While there are many competing views on what school curricula should cover, and some passionate voices discussing the efficacy of standardised tests such as NAPLAN, the meat in the education sandwich is often teachers. Many work much longer hours than we realise, dealing with challenging issues and have to keep up with changing requirements while continually developing their skills. So, what are teachers paid in this country?
You may have taken the quiz as a child: What type of learner are you? You'd answer questions such as, "When you see the word cat, are you more likely to a) picture a cat in your head, b) say the word 'cat' to yourself, or c) imagine yourself physically petting a cat?" Once you made your selections, your so-called learning style would be revealed. Congrats! You're a visual, auditory or kinesthetic learner!
Welcome back to Mid-Week Meditations, Lifehacker's weekly dip into the pool of stoic wisdom, and a guide to using its waters to reflect on and improve your life.

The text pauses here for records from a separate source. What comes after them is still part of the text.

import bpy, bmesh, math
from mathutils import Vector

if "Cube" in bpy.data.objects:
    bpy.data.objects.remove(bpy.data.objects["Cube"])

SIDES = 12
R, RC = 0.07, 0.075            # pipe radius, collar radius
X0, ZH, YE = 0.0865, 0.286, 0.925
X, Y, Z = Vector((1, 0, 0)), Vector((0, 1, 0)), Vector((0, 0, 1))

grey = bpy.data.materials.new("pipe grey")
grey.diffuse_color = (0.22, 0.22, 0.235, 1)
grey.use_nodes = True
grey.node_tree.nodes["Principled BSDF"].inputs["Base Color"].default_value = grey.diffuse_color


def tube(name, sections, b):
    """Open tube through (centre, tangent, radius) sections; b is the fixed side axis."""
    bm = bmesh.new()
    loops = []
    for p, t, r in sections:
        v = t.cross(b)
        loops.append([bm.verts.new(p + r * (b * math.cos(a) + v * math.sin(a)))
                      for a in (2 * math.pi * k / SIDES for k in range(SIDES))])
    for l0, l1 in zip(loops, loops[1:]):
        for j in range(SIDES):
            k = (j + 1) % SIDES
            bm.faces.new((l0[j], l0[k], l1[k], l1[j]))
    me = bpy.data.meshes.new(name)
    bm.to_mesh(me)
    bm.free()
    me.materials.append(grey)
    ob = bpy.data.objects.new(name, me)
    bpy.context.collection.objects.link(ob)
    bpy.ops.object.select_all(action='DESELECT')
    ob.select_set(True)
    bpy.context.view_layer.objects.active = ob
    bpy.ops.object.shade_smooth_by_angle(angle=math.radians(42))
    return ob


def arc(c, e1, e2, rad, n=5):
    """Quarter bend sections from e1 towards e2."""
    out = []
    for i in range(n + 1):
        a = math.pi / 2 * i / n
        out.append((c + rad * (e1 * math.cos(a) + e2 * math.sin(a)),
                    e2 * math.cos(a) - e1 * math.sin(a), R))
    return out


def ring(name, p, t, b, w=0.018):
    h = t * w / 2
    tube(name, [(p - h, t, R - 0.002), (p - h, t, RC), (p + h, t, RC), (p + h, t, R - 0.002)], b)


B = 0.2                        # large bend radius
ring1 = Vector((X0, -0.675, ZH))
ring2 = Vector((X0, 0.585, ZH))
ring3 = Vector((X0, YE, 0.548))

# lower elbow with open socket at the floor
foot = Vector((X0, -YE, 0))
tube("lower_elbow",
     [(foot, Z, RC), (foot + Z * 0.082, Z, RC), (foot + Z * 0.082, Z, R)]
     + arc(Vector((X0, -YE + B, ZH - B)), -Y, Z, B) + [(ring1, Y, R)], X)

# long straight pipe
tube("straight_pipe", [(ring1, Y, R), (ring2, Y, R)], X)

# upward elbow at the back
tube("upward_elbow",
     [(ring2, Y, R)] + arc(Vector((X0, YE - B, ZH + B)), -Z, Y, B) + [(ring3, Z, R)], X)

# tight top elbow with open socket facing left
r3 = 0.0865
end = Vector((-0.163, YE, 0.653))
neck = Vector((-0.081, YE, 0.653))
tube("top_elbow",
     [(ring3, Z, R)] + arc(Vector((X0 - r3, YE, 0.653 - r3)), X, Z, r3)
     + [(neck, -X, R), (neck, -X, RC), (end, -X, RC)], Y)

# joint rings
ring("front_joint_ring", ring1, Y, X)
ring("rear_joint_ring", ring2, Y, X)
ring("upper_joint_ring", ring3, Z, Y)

If you dream of travelling to far flung places to teach English, then becoming qualified is the first step. Globally, CELTA is the highest regarded qualification for teaching English as a foreign language. Because it’s internationally respected, it’s a very intensive course and is a steep learning curve. I’ll admit it was exhausting at times and I became a coffee addict while training for my certificate. I loved it prior to starting the course, but it soon became more than love, it became a necessity.
A couple of years ago, Khan Academy and Pixar teamed up for Pixar in a Box, a series of courses meant to show off how Pixar gets things done. They have expanded their initial offering quite a bit since launch, and now they have added a storytelling section.
The NSW Teachers Federation (NSWTF) has requested a stop work meeting of teachers on Thursday, 8 December. The meeting is scheduled to end before school recess with classes commencing sometime after. As a result, some schools are asking parents to find "alternative arrangements" for children during the morning. Here's what you need to know.
Blurry-eyed and exhausted, I lumbered up to a member of airport security staff. I had just gotten off a flight from Singapore, and after the longest series of flights I have ever taken I had finally arrived at my last destination, Siem Reap. He simply asked “Singapore?” to which I responded with a croaky “yes”. He sent me in a different direction to the sign that said Passport Control and after confusingly looking in both directions three times, I realised he was sending me towards the gate to catch a flight to Singapore. I panicked “No wait, I’ve just come from Singapore!”. He laughed hysterically at the mistake, and in my worn-out state so did I, grateful that the Cambodian stereotype of being incredibly friendly showed itself to be true thus far.
A common view is that students learn maths best when teachers give clear explanations of mathematical concepts, usually in isolation from other concepts and students are then given opportunities to practise what they have been shown. I've recently undertaken research at primary and junior secondary levels exploring a different approach.